Victimization in dating relationships was examined among 681 African American and Caucasian adolescents. Specifically, perceived social support was evaluated as a moderator between (a) physical dating violence victimization and anxiety/depression and (b) emotional abuse in dating relationships and anxiety/ depression. Youth completed self-report measures of victimization in dating relationships, psychological functioning, and perceived familial and peer social support. Results indicated that 37% reported physical dating violence and 62% reported emotional abuse in dating relationships. Greater physical and emotional dating victimization was associated with more anxiety/depression. Moreover, social support moderated the association between victimization and psychological well-being, particularly for African American males. Findings highlight the powerful influence of perceived social support among adolescent targets of physical violence and emotional abuse in dating relationships.
|Original language||English (US)|
|Number of pages||20|
|Journal||School Psychology Review|

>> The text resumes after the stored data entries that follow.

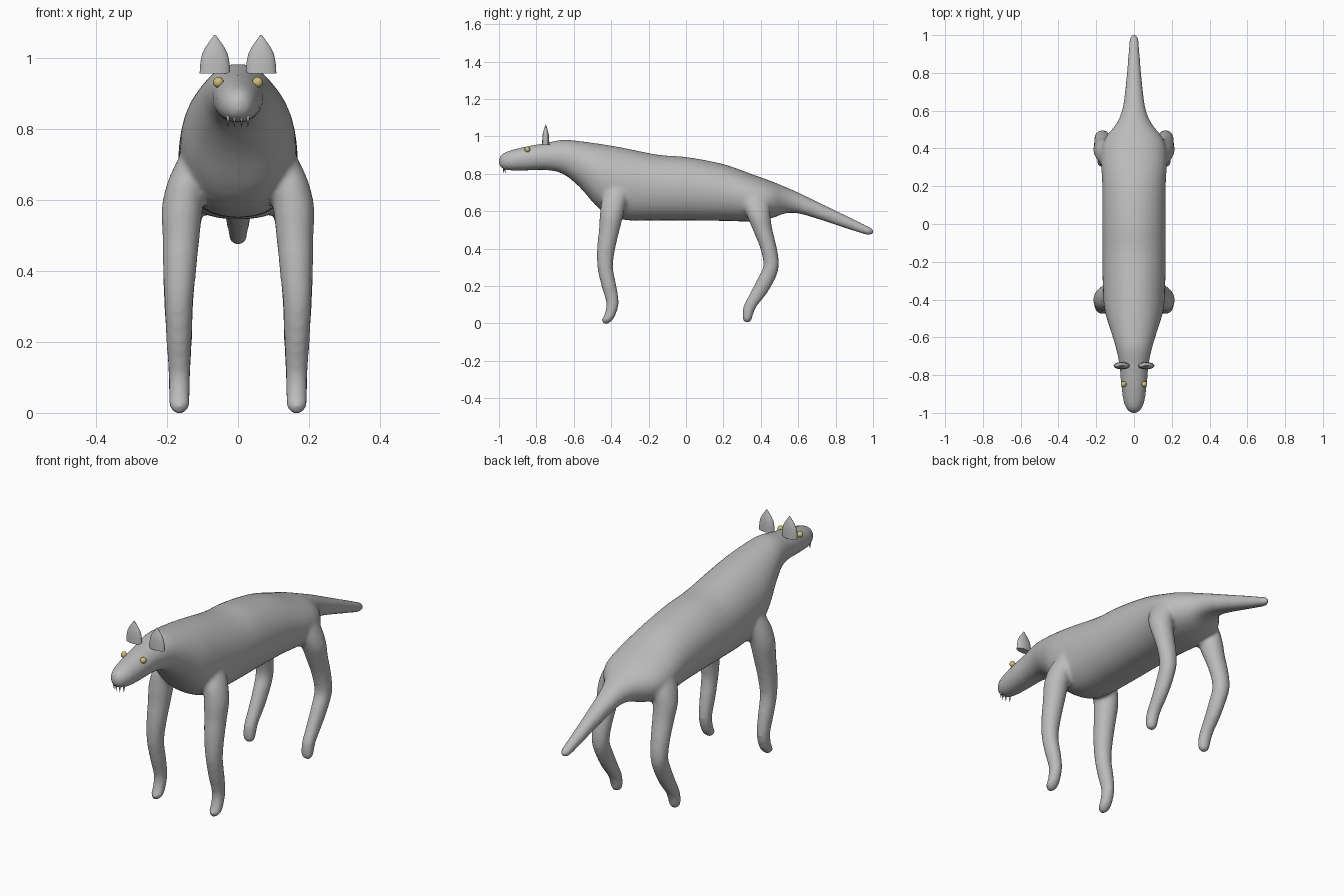
import bpy, bmesh, math
from mathutils import Vector

if "Cube" in bpy.data.objects:
    bpy.data.objects.remove(bpy.data.objects["Cube"])


def material(name, rgb):
    m = bpy.data.materials.new(name)
    m.use_nodes = True
    m.diffuse_color = (*rgb, 1)
    m.node_tree.nodes["Principled BSDF"].inputs["Base Color"].default_value = (*rgb, 1)
    return m


grey = material("grey hide", (0.5, 0.5, 0.5))
yellow = material("yellow eye", (0.63, 0.52, 0.18))
bone = material("pale tooth", (0.6, 0.6, 0.58))


def finish(bm, name, mat, sharp=180):
    bmesh.ops.recalc_face_normals(bm, faces=bm.faces)
    mesh = bpy.data.meshes.new(name)
    bm.to_mesh(mesh)
    bm.free()
    mesh.materials.append(mat)
    ob = bpy.data.objects.new(name, mesh)
    bpy.context.collection.objects.link(ob)
    bpy.ops.object.select_all(action="DESELECT")
    ob.select_set(True)
    bpy.context.view_layer.objects.active = ob
    bpy.ops.object.shade_smooth_by_angle(angle=math.radians(sharp))
    return ob


def refine(rows, steps=4):
    """Catmull-Rom interpolation through rows of numbers."""
    rows = [Vector(r) for r in rows]
    out = []
    for i in range(len(rows) - 1):
        b, c = rows[i], rows[i + 1]
        a, d = rows[max(i - 1, 0)], rows[min(i + 2, len(rows) - 1)]
        for k in range(steps):
            t = k / steps
            out.append(b + 0.5 * t * ((c - a) + t * ((2*a - 5*b + 4*c - d)
                                                     + t * (3*(b - c) + d - a))))
    return out + [rows[-1]]


def loft(bm, rings):
    loops = [[bm.verts.new(p) for p in ring] for ring in rings]
    n = len(loops[0])
    for a, b in zip(loops, loops[1:]):
        for i in range(n):
            bm.faces.new((a[i], a[(i + 1) % n], b[(i + 1) % n], b[i]))
    bm.faces.new(loops[0])
    bm.faces.new(loops[-1])


def circle(n):
    return [(math.cos(i * math.tau / n), math.sin(i * math.tau / n)) for i in range(n)]


# Head, trunk and tail: (y, bottom, top, half width)
trunk = [
    (-1.0, .85, .88, .012), (-.985, .83, .905, .035), (-.94, .818, .925, .055),
    (-.85, .818, .947, .068), (-.75, .82, .965, .077), (-.66, .80, .982, .095),
    (-.57, .73, .975, .122), (-.46, .61, .96, .155), (-.34, .555, .94, .165),
    (-.15, .55, .902, .168), (0, .55, .89, .168), (.2, .548, .852, .168),
    (.36, .545, .795, .175), (.45, .56, .763, .155), (.53, .588, .73, .095),
    (.6, .588, .70, .064), (.7, .56, .652, .048), (.85, .51, .58, .034),
    (.96, .475, .526, .026), (.99, .473, .512, .02), (1.003, .483, .5, .008)]

# Legs: (x, y, z, radius x, radius y)
front_leg = [
    (.125, -.36, .74, .03, .05), (.145, -.385, .66, .05, .065),
    (.157, -.398, .58, .058, .063), (.16, -.41, .5, .053, .056), (.164, -.427, .4, .047, .049),
    (.167, -.432, .3, .04, .042), (.166, -.412, .2, .036, .041),
    (.165, -.393, .11, .031, .034), (.165, -.405, .05, .03, .031),
    (.165, -.422, .018, .029, .03), (.165, -.427, -.002, .013, .014)]
rear_leg = [
    (.125, .35, .72, .03, .05), (.145, .375, .64, .05, .07),
    (.157, .39, .57, .058, .062), (.16, .41, .5, .053, .053), (.164, .442, .4, .047, .045),
    (.167, .455, .31, .042, .042), (.166, .43, .24, .038, .048),
    (.165, .387, .16, .034, .046), (.165, .342, .09, .031, .036),
    (.165, .329, .04, .03, .028), (.165, .327, .018, .025, .024), (.165, .327, .004, .011, .011)]

bm = bmesh.new()
rings = []
for y, lo, hi, w in refine(trunk):
    mid, h = (lo + hi) / 2, (hi - lo) / 2
    # The underside is fuller than the back
    rings.append([(w * math.copysign(abs(c) ** (1 if s > 0 else .8), c), y, mid + h * s)
                  for c, s in circle(32)])
loft(bm, rings)
for leg in (front_leg, rear_leg):
    path = refine([r[:3] for r in leg])
    size = refine([r[3:] for r in leg])
    for side in (-1, 1):
        loft(bm, [[(side * (p.x + r.x * c), p.y + r.y * s, p.z) for c, s in circle(20)]
                  for p, r in zip(path, size)])
body = finish(bm, "body", grey)

# Fuse the limbs into one smooth skin
fuse = body.modifiers.new("fuse", "REMESH")
fuse.mode = "VOXEL"
fuse.voxel_size = .01
fuse.use_smooth_shade = True
soften = body.modifiers.new("soften", "SMOOTH")
soften.factor = .5
soften.iterations = 8

# Ears, eyes and fangs
for side, word in ((-1, "right"), (1, "left")):
    bm = bmesh.new()
    profile = [(.043, .955), (.041, .985), (.036, 1.01), (.026, 1.03), (.014, 1.047), (.002, 1.064)]
    loft(bm, [[(side * .065 + r * c, -.75 + r * .45 * s, z) for c, s in circle(24)]
              for r, z in profile])
    finish(bm, word + "_ear", grey, 50)

    bm = bmesh.new()
    bmesh.ops.create_uvsphere(bm, u_segments=20, v_segments=12, radius=.015)
    eye = finish(bm, word + "_eye", yellow)
    eye.location = (side * .055, -.848, .93)

    for i, x in enumerate((.01, .028)):
        bm = bmesh.new()
        bmesh.ops.create_cone(bm, cap_ends=True, segments=10, radius1=0, radius2=.006, depth=.035)
        fang = finish(bm, f"{word}_fang_{i + 1}", bone, 50)
        fang.location = (side * x, -.975 + i * .008, .819)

|State||Published - Oct 20 2005|
ASJC Scopus subject areas
- Developmental and Educational Psychology